══ Information given ══

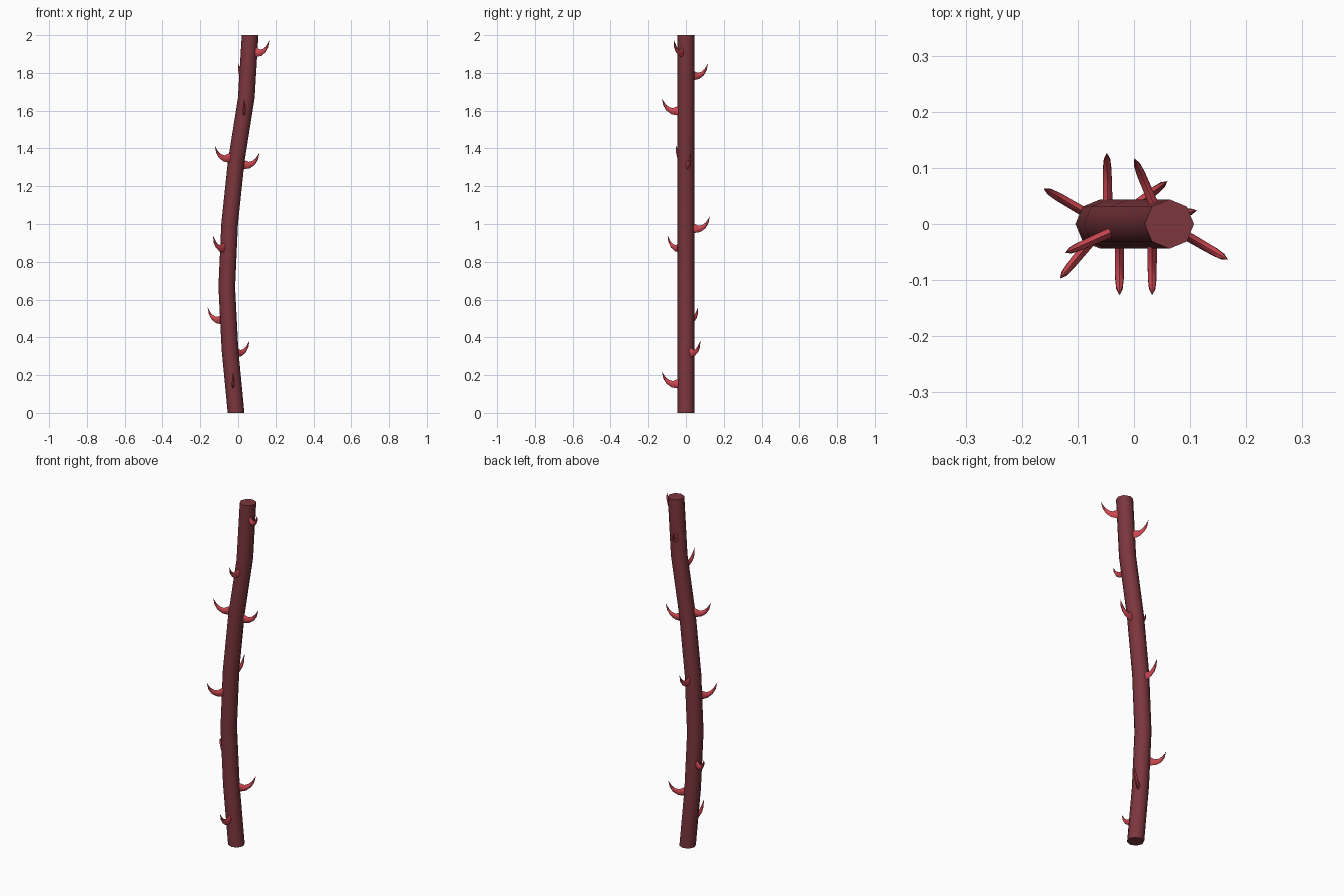
import bpy, bmesh, math
from mathutils import Vector, Matrix

if "Cube" in bpy.data.objects:
    bpy.data.objects.remove(bpy.data.objects["Cube"])


def material(name, rgb):
    m = bpy.data.materials.new(name)
    m.diffuse_color = (*rgb, 1)
    m.use_nodes = True
    m.node_tree.nodes["Principled BSDF"].inputs["Base Color"].default_value = m.diffuse_color
    return m


bark = material("dark red bark", (0.20, 0.037, 0.046))
thorn_red = material("thorn red", (0.62, 0.065, 0.085))


def loft(name, rings, mat, tip=None):
    """Skin a list of equal-length rings, closed by a cap or a pointed tip."""
    bm = bmesh.new()
    loops = [[bm.verts.new(p) for p in r] for r in rings]
    n = len(loops[0])
    for a, b in zip(loops, loops[1:]):
        for i in range(n):
            j = (i + 1) % n
            bm.faces.new((a[i], a[j], b[j], b[i]))
    bm.faces.new(loops[0][::-1])
    if tip is None:
        bm.faces.new(loops[-1])
    else:
        t = bm.verts.new(tip)
        for i in range(n):
            bm.faces.new((loops[-1][i], loops[-1][(i + 1) % n], t))
    bmesh.ops.recalc_face_normals(bm, faces=bm.faces)
    me = bpy.data.meshes.new(name)
    bm.to_mesh(me)
    bm.free()
    me.materials.append(mat)
    ob = bpy.data.objects.new(name, me)
    bpy.context.collection.objects.link(ob)
    bpy.context.view_layer.objects.active = ob
    bpy.ops.object.select_all(action='DESELECT')
    ob.select_set(True)
    bpy.ops.object.shade_smooth_by_angle(angle=math.radians(50))
    return ob


# Stem: octagonal, gently S-curved in x, evenly spaced rings
stem_x = [-0.011, -0.043, -0.060, -0.045, -0.010, 0.043, 0.063]
R = 0.044
step = 2 / (len(stem_x) - 1)
loft("stem", [[(x + R * math.cos(k * math.pi / 4), R * math.sin(k * math.pi / 4), i * step)
               for k in range(8)] for i, x in enumerate(stem_x)], bark)


def stem_center(z):
    i = min(int(z / step), len(stem_x) - 2)
    f = z / step - i
    return stem_x[i] * (1 - f) + stem_x[i + 1] * f


# Thorn profile: distance out, height, half thickness, half width
profile = [(0.020, 0.006, 0.028, 0.009), (0.045, -0.002, 0.024, 0.0088),
           (0.072, -0.003, 0.017, 0.0085), (0.095, 0.009, 0.012, 0.008),
           (0.113, 0.030, 0.007, 0.006)]
tip = Vector((0.127, 0, 0.064))


def thorn(name, z, degrees):
    xf = Matrix.Translation((stem_center(z), 0, z)) @ Matrix.Rotation(math.radians(degrees), 4, 'Z')
    path = [Vector((p[0], 0, p[1])) for p in profile] + [tip]
    rings = []
    for i, (_, _, h, w) in enumerate(profile):
        d = (path[i + 1] - path[max(i - 1, 0)]).normalized()
        up = Vector((-d.z, 0, d.x)) if i else Vector((0, 0, 1))
        rings.append([xf @ (path[i] + up * h * math.cos(a) + Vector((0, w, 0)) * math.sin(a) * 1.1)
                      for a in (k * math.pi / 3 for k in range(6))])
    loft(name, rings, thorn_red, xf @ tip)


# Thorns: height and compass angle around the stem
for i, (z, deg) in enumerate([(0.155, -90), (0.32, 37), (0.495, 150), (0.875, 230), (0.977, 91),
                              (1.315, 11), (1.35, 204), (1.60, -90), (1.787, 113), (1.91, -30)]):
    thorn(f"thorn_{i + 1}", z, deg)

═══

Prompt — From the entries above, select each line containing the string "name".

Your response —
def material(name, rgb):
    m = bpy.data.materials.new(name)
def loft(name, rings, mat, tip=None):
    me = bpy.data.meshes.new(name)
    ob = bpy.data.objects.new(name, me)
def thorn(name, z, degrees):
    loft(name, rings, thorn_red, xf @ tip)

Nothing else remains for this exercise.